== Prompt ==
Of the material below, only the lines from the line containing "z = za + (zb - za) * (i + 0.5) / n" down to the line containing "stairs.prism(flight(0.008, 0.183, 0.103, 0.102, 11), b" belong in the answer, written out exactly.

=======

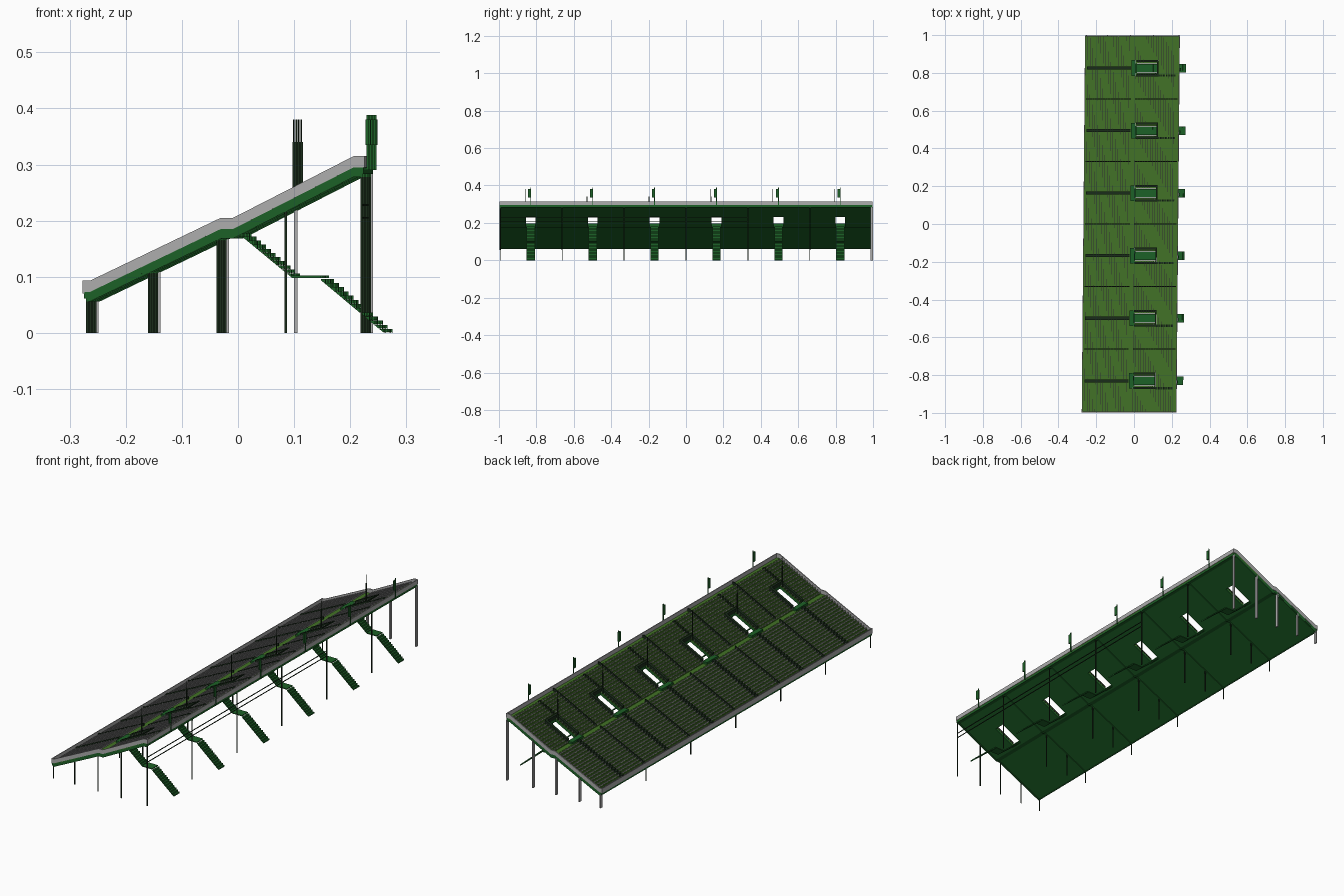
import bpy, bmesh
from mathutils import Vector

if "Cube" in bpy.data.objects:
    bpy.data.objects.remove(bpy.data.objects["Cube"])

SKEW = 0.0088                                   # the stand sits very slightly turned
BAYS = [-0.83 + i * 0.331 for i in range(6)]    # stair openings
LINES = [-0.993 + i * 0.331 for i in range(7)]  # frame lines between bays
HOLE = (0.008, 0.115, 0.026)                    # opening x0, x1, half width


def material(name, rgb):
    m = bpy.data.materials.new(name)
    m.diffuse_color = (*rgb, 1)
    m.use_nodes = True
    m.node_tree.nodes["Principled BSDF"].inputs["Base Color"].default_value = m.diffuse_color
    return m


OLIVE = material("olive_green", (0.055, 0.17, 0.02))
GREEN = material("dark_green", (0.012, 0.12, 0.02))
DARK = material("near_black_green", (0.01, 0.025, 0.01))
GREY = material("mid_grey", (0.42, 0.42, 0.42))


class Part:
    """Collects prisms in one mesh, then becomes an object."""

    def __init__(self, name, mat):
        self.name, self.mat, self.bm = name, mat, bmesh.new()

    def prism(self, profile, y0, y1):
        """Extrude an x/z outline along y."""
        a = [self.bm.verts.new((x, y0, z)) for x, z in profile]
        b = [self.bm.verts.new((x, y1, z)) for x, z in profile]
        n = len(a)
        self.bm.faces.new(a)
        self.bm.faces.new(b[::-1])
        for i in range(n):
            j = (i + 1) % n
            self.bm.faces.new((a[j], a[i], b[i], b[j]))

    def box(self, x0, x1, y0, y1, z0, z1):
        self.prism([(x0, z0), (x1, z0), (x1, z1), (x0, z1)], y0, y1)

    def finish(self):
        for v in self.bm.verts:
            v.co.x += SKEW * v.co.y
        bmesh.ops.recalc_face_normals(self.bm, faces=self.bm.faces)
        me = bpy.data.meshes.new(self.name)
        self.bm.to_mesh(me)
        self.bm.free()
        me.materials.append(self.mat)
        ob = bpy.data.objects.new(self.name, me)
        bpy.context.collection.objects.link(ob)


# Slope line of the seating: lower bank, walkway, upper bank
SLOPE = [(-0.266, 0.073), (-0.255, 0.073), (-0.022, 0.185), (0.0, 0.185), (0.215, 0.295), (0.232, 0.295)]


def height(x):
    for (xa, za), (xb, zb) in zip(SLOPE, SLOPE[1:]):
        if x <= xb:
            return za + (zb - za) * max(0, x - xa) / (xb - xa)
    return SLOPE[-1][1]


def band(x0, x1, low, high):
    """Closed outline following the slope between two offsets."""
    xs = [x0] + [x for x, _ in SLOPE if x0 < x < x1] + [x1]
    return [(x, height(x) + low) for x in xs] + [(x, height(x) + high) for x in xs[::-1]]


def spans(holes):
    """Runs along y, broken at the openings when asked."""
    if not holes:
        return [(-0.997, 0.997)]
    edges = [-0.997] + [b + s * HOLE[2] for b in BAYS for s in (-1, 1)] + [0.997]
    return list(zip(edges[::2], edges[1::2]))


# Sloping deck with six openings
deck = Part("deck", GREEN)
XL, XR = SLOPE[0][0], SLOPE[-1][0]
deck.prism(band(XL, HOLE[0], -0.012, 0), -0.997, 0.997)
deck.prism(band(HOLE[1], XR, -0.012, 0), -0.997, 0.997)
for y0, y1 in spans(True):
    deck.prism(band(HOLE[0], HOLE[1], -0.012, 0), y0, y1)
deck.finish()

# Rows of treads with grey seat boards
treads, seats = Part("treads", OLIVE), Part("seat_boards", GREY)
steps = Part("aisle_steps", DARK)
for xa, xb, rows, board in ((-0.255, -0.022, 17, 0.006), (0.0, 0.215, 16, 0.005)):
    pitch = (xb - xa) / rows
    for i in range(rows):
        x0, x1 = xa + i * pitch, xa + (i + 1) * pitch
        top = height(x1)
        for y0, y1 in spans(x1 > HOLE[0] and x0 < HOLE[1]):
            treads.box(x0, x1, y0, y1, height(x0) - 0.001, top)
            seats.box(x0 + 0.001, x0 + 0.0025, y0, y1, top, top + board)
        # Aisle steps: centred below the opening, to one side above it
        for b in BAYS:
            if xa < -0.1:
                steps.box(x0, x1, b - 0.008, b + 0.008, top, top + 0.008)
            elif x0 > HOLE[1]:
                steps.box(x0, x1 - 0.003, b - 0.045, b - 0.033, top, top + 0.007)
treads.box(-0.022, 0, -0.997, 0.997, 0.18, 0.186)
treads.box(0.215, 0.232, -0.997, 0.997, 0.29, 0.296)
treads.box(-0.266, -0.255, -0.997, 0.997, 0.07, 0.074)
for p in (treads, seats, steps):
    p.finish()

# Grey parapet around the edge
parapet = Part("parapet", GREY)
for s in (-1, 1):
    parapet.prism(band(XL, XR, 0, 0.02), s * 0.993, s * 0.998)
parapet.box(XL - 0.002, XL + 0.001, -0.998, 0.998, 0.07, 0.093)
parapet.box(XR - 0.002, XR + 0.002, -0.998, 0.998, 0.295, 0.315)
parapet.finish()

# Bay dividers and guards round the openings
guards = Part("dividers_and_guards", DARK)
for y in LINES[1:-1]:
    guards.prism(band(-0.26, -0.022, 0, 0.014), y - 0.002, y + 0.002)
    guards.prism(band(0.0, 0.225, 0, 0.014), y - 0.002, y + 0.002)
for b in BAYS:
    for s in (-1, 1):
        guards.prism(band(0.005, 0.122, 0, 0.018), b + s * 0.038 - 0.006, b + s * 0.038 + 0.006)
    guards.prism(band(0.115, 0.122, 0, 0.018), b - 0.04, b + 0.04)
guards.finish()

# Landings in front of the openings
landing = Part("landings", GREEN)
for b in BAYS:
    landing.box(-0.02, 0.004, b - 0.042, b + 0.042, 0.184, 0.196)
landing.finish()

# Two-flight stairs below each opening


def flight(xa, za, xb, zb, n):
    pts = []
    for i in range(n):
        z = za + (zb - za) * (i + 0.5) / n
        pts += [(xa + (xb - xa) * i / n, z), (xa + (xb - xa) * (i + 1) / n, z)]
    return pts + [(xb, zb - 0.003), (xa, za - 0.006)]


stairs = Part("access_stairs", GREEN)
for b in BAYS:
    stairs.prism(flight(0.008, 0.183, 0.103, 0.102, 11), b - 0.022, b + 0.022)
    stairs.box(0.103, 0.155, b - 0.022, b + 0.022, 0.098, 0.102)
    stairs.prism(flight(0.155, 0.1, 0.268, 0.003, 13), b - 0.022, b + 0.022)
stairs.finish()

# Columns and raking beams on each frame line
cols, end_cols = Part("columns", DARK), Part("end_columns", GREY)
beams = Part("raking_beams", GREEN)
for k, y in enumerate(LINES):
    last = k == len(LINES) - 1
    xs = [-0.26, -0.15, -0.028, 0.229] + ([0.094] if k in (0, 6) else [])
    for x in xs:
        w, d = (0.003, 0.007) if last else (0.002, 0.002)
        (end_cols if last else cols).box(x - w, x + w, y - d, y + d, 0, height(x) - 0.01)
    beams.prism(band(-0.262, 0.231, -0.017, -0.01), y - 0.003, y + 0.003)
# Long rear rails under the upper edge
for z in (0.205, 0.228):
    cols.box(0.227, 0.23, LINES[0], LINES[4], z - 0.0015, z + 0.0015)
for p in (cols, end_cols, beams):
    p.finish()

# Rear masts with boxes, and slim poles beside the openings
masts, poles = Part("rear_masts", GREEN), Part("opening_poles", DARK)
for b in BAYS:
    masts.box(0.2365, 0.2395, b - 0.002, b + 0.002, 0.29, 0.388)
    masts.box(0.231, 0.238, b - 0.002, b + 0.002, 0.29, 0.294)
    masts.box(0.235, 0.241, b - 0.014, b + 0.001, 0.335, 0.38)
    poles.box(0.1055, 0.1075, b - 0.031, b - 0.029, height(0.106), 0.38)
    poles.box(0.1045, 0.1085, b - 0.032, b - 0.028, height(0.106), 0.34)
masts.finish()
poles.finish()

=======

== Exercise answer ==
        z = za + (zb - za) * (i + 0.5) / n
        pts += [(xa + (xb - xa) * i / n, z), (xa + (xb - xa) * (i + 1) / n, z)]
    return pts + [(xb, zb - 0.003), (xa, za - 0.006)]


stairs = Part("access_stairs", GREEN)
for b in BAYS:
    stairs.prism(flight(0.008, 0.183, 0.103, 0.102, 11), b - 0.022, b + 0.022)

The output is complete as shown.